Lines with "beam": pull these out of the listing below.

*Input material:*
——————

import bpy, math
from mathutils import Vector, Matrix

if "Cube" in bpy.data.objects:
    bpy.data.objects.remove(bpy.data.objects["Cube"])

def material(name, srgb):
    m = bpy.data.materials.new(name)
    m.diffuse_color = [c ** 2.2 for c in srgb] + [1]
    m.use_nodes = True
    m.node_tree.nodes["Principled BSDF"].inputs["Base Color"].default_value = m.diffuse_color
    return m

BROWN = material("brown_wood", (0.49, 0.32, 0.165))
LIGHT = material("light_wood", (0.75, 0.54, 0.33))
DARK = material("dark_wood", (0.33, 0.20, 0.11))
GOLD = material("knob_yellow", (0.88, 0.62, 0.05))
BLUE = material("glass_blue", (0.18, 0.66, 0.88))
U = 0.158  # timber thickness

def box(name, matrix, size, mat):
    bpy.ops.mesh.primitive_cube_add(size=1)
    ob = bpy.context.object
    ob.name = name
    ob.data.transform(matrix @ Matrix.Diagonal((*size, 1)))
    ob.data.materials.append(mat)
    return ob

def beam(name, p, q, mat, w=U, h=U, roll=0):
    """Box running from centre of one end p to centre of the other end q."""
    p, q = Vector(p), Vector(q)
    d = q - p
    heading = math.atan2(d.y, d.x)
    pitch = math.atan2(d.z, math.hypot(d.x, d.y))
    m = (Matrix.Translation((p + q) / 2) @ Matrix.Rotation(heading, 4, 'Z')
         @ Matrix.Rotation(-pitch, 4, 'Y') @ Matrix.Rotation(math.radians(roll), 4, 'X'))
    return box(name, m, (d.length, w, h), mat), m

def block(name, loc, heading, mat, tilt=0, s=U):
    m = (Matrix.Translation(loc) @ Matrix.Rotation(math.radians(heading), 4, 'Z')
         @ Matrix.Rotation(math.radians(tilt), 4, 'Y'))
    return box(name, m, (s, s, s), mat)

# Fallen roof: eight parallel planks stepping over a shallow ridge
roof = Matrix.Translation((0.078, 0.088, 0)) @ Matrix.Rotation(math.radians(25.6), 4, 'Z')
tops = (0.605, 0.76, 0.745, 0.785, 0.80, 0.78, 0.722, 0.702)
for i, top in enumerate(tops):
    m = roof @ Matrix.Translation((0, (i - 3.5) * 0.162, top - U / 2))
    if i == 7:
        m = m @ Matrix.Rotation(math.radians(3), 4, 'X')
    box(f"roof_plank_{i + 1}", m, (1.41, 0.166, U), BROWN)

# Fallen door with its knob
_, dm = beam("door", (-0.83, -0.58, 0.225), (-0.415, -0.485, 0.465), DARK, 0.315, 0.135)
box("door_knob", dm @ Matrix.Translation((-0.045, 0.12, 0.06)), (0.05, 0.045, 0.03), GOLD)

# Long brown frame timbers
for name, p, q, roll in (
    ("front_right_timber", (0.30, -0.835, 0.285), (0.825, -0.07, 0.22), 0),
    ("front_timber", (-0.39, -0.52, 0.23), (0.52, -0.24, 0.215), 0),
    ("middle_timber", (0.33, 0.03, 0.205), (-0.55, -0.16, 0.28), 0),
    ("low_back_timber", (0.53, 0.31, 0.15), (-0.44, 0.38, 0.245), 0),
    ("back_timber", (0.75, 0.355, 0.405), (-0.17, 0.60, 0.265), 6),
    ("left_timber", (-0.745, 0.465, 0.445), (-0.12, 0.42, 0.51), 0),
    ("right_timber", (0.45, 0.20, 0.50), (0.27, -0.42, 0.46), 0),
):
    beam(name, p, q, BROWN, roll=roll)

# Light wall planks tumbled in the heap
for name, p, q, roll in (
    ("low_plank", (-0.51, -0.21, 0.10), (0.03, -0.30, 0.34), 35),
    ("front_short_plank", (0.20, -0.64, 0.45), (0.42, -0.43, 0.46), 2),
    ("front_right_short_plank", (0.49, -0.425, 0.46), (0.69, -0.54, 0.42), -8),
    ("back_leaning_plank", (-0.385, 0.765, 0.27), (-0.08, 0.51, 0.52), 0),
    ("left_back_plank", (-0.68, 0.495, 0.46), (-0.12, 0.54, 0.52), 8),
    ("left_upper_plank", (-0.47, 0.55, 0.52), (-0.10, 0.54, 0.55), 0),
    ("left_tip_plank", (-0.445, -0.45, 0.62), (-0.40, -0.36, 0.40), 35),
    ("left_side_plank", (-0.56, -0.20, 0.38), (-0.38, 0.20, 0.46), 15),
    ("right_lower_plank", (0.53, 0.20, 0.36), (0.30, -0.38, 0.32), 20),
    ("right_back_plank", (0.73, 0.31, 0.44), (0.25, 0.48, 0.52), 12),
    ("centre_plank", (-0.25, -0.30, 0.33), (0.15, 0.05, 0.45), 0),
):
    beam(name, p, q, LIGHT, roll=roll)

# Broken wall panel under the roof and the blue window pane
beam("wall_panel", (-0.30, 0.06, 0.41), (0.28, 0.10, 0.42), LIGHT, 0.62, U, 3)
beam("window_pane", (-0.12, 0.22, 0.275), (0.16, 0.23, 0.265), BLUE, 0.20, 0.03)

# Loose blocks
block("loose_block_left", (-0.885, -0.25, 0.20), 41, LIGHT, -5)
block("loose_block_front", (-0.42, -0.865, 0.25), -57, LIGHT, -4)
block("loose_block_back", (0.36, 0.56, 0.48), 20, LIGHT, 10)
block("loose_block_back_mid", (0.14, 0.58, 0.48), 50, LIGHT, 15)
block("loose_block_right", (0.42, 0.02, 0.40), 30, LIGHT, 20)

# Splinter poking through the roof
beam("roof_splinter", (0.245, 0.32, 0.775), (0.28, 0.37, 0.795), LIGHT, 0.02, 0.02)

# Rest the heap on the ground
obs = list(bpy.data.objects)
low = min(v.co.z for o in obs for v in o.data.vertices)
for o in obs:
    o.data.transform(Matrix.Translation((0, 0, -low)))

——————

*Exercise output:*
def beam(name, p, q, mat, w=U, h=U, roll=0):
_, dm = beam("door", (-0.83, -0.58, 0.225), (-0.415, -0.485, 0.465), DARK, 0.315, 0.135)
    beam(name, p, q, BROWN, roll=roll)
    beam(name, p, q, LIGHT, roll=roll)
beam("wall_panel", (-0.30, 0.06, 0.41), (0.28, 0.10, 0.42), LIGHT, 0.62, U, 3)
beam("window_pane", (-0.12, 0.22, 0.275), (0.16, 0.23, 0.265), BLUE, 0.20, 0.03)
beam("roof_splinter", (0.245, 0.32, 0.775), (0.28, 0.37, 0.795), LIGHT, 0.02, 0.02)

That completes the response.